For instance, in A Grammar of Biblical Hebrew by Jouon and Muraoka, under a section titled “Strong Vocalization,” I find the following statement: “strong vocalisation is particularly frequent when two analogous words are closely6 associated and form a group, e.g. תֹּ֫הוּ וָבֹ֔הוּ Gn 1.2… .” Along with the greater description in this section, this information would be very helpful in the syntax section of a student’s paper.

In Basics of Biblical Hebrew by Practico and Van Pelt, there is commentary on Genesis 1:2 which reads, “‘The first metaphor we meet with in the Bible,’ writes M. G. Kline, ‘likens the Creator–Spirit to a bird hovering over the deep–and–darkness (Gen 1:2).’ In fact, we are confronted throughout Scripture with avian (bird) metaphors for God.” This would be excellent information for the exegesis portion of the paper.

Practically speaking, use of grammars for this kind of research goes well beyond student use. Anyone studying a passage will benefit from discovering how it is treated in a biblical language grammar.

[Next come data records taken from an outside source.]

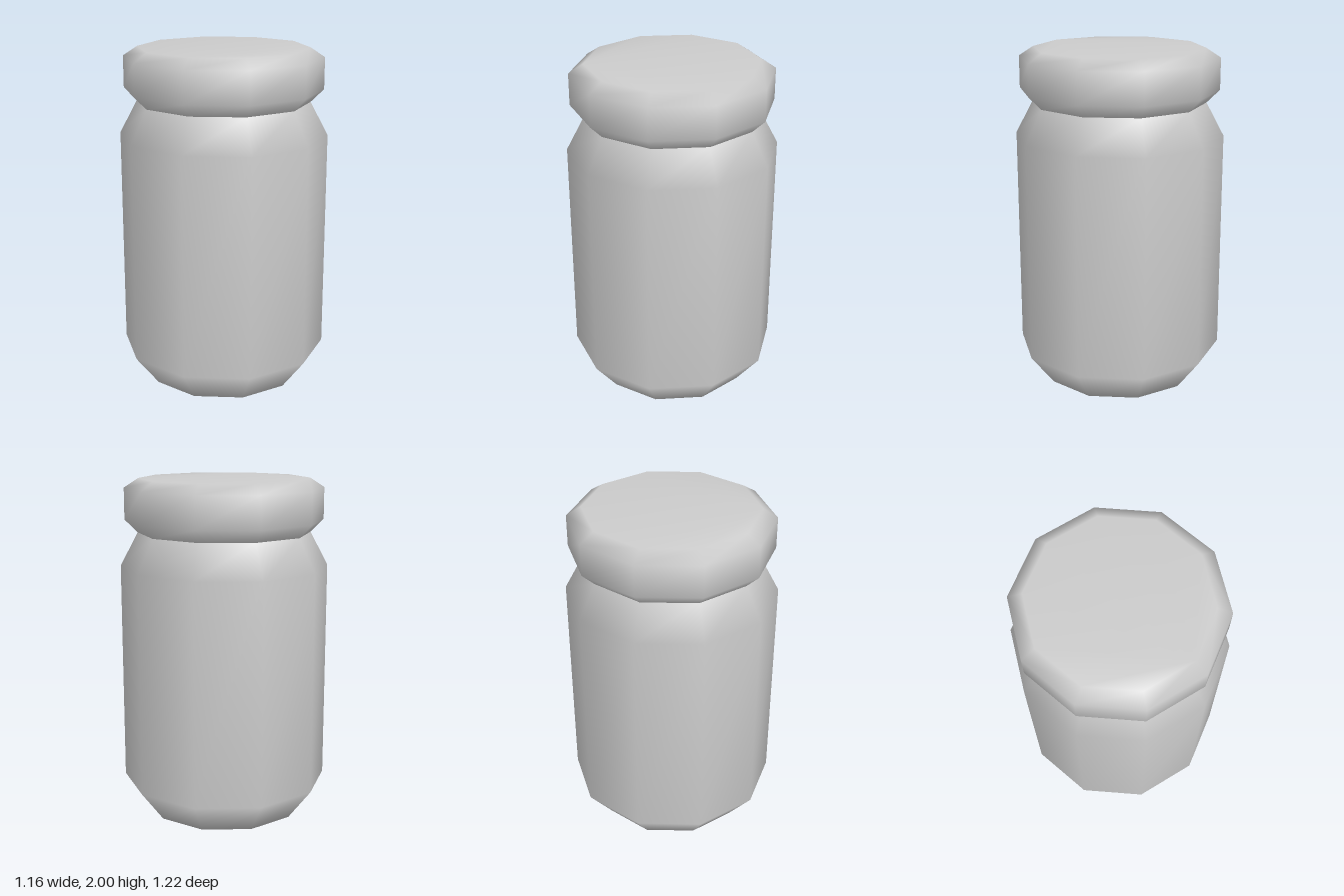
import * as THREE from 'three';

const SIDES = 10;

// Smooth ten-sided solid from [radius, height] rings, listed bottom to top.
function ringSolid(rings, capBottom, capTop) {
  const positions = [];
  const index = [];
  for (const [radius, y] of rings) {
    for (let i = 0; i < SIDES; i++) {
      const a = (i / SIDES) * Math.PI * 2;
      positions.push(Math.sin(a) * radius, y, Math.cos(a) * radius);
    }
  }
  // Side walls
  for (let r = 0; r < rings.length - 1; r++) {
    for (let i = 0; i < SIDES; i++) {
      const a = r * SIDES + i;
      const b = r * SIDES + ((i + 1) % SIDES);
      index.push(a, b, b + SIDES, a, b + SIDES, a + SIDES);
    }
  }
  // End caps share the rim vertices, so shading rolls over the edge
  const top = (rings.length - 1) * SIDES;
  for (let i = 1; i < SIDES - 1; i++) {
    if (capBottom) index.push(0, i + 1, i);
    if (capTop) index.push(top, top + i, top + i + 1);
  }
  const geometry = new THREE.BufferGeometry();
  geometry.setAttribute('position', new THREE.Float32BufferAttribute(positions, 3));
  geometry.setIndex(index);
  geometry.computeVertexNormals();
  return geometry;
}

export function createModel() {
  const group = new THREE.Group();
  group.name = 'jar';

  const grey = new THREE.MeshStandardMaterial({ color: 0xcccccc });
  grey.name = 'light grey';
  grey.side = THREE.DoubleSide;

  // Body: bevelled foot, straight wall, sloping shoulder
  const body = new THREE.Mesh(
    ringSolid([[0.465, 0], [0.612, 0.19], [0.612, 1.49], [0.508, 1.685]], true, false),
    grey
  );
  body.name = 'jarBody';

  // Lid: flared underside, straight rim, bevelled top
  const lid = new THREE.Mesh(
    ringSolid([[0.508, 1.685], [0.584, 1.76], [0.584, 1.945], [0.5, 2]], false, true),
    grey
  );
  lid.name = 'lid';

  group.add(body, lid);
  return group;
}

Bonus tip: use this same method for researching Greek or Hebrew words or phrases, too.


Jul 21, 2011 David Lang

Creating Groups is Easy in 9.4

The other day I showed how to use Accordance's Search All feature to find commentaries which discuss a selected passage. In that post, I mentioned that I selected a custom group containing all my commentaries rather than having Accordance search all my modules. In this post, I want to show you how to create such groups—a process which is now made easier by the improved Library searching in Accordance 9.4.

To create a custom group of modules, simply scroll down to the bottom of the Library window until you see a folder labeled My Groups. Click on this folder to select it, then click the gear pop-up at the bottom of the Library window. In the menu that appears, choose Add folder.


Now give your new folder a name. I'm going to place all my Zondervan resources in this folder, so I'll name it Zondervan.

Now that you've created a group, you can add modules to it by dragging them into that folder, or you can select a series of modules, then click the Gear button at the bottom of the Library and choose the name of your group from the Add to User Group submenu.

In this case, I'm just going to enter Zondervan in the search field of the Library window. Instantly I get a listing of nearly fifty modules which have been published by Zondervan. Now I'll just select them all by clicking the first module and shift-clicking the last, then I'll choose my new Zondervan group from the Add to User Group submenu of the Gear pop-up menu.


Just like that, I have a custom group of modules I can use in a Search All or amplify to via the Resource palette or contextual menus.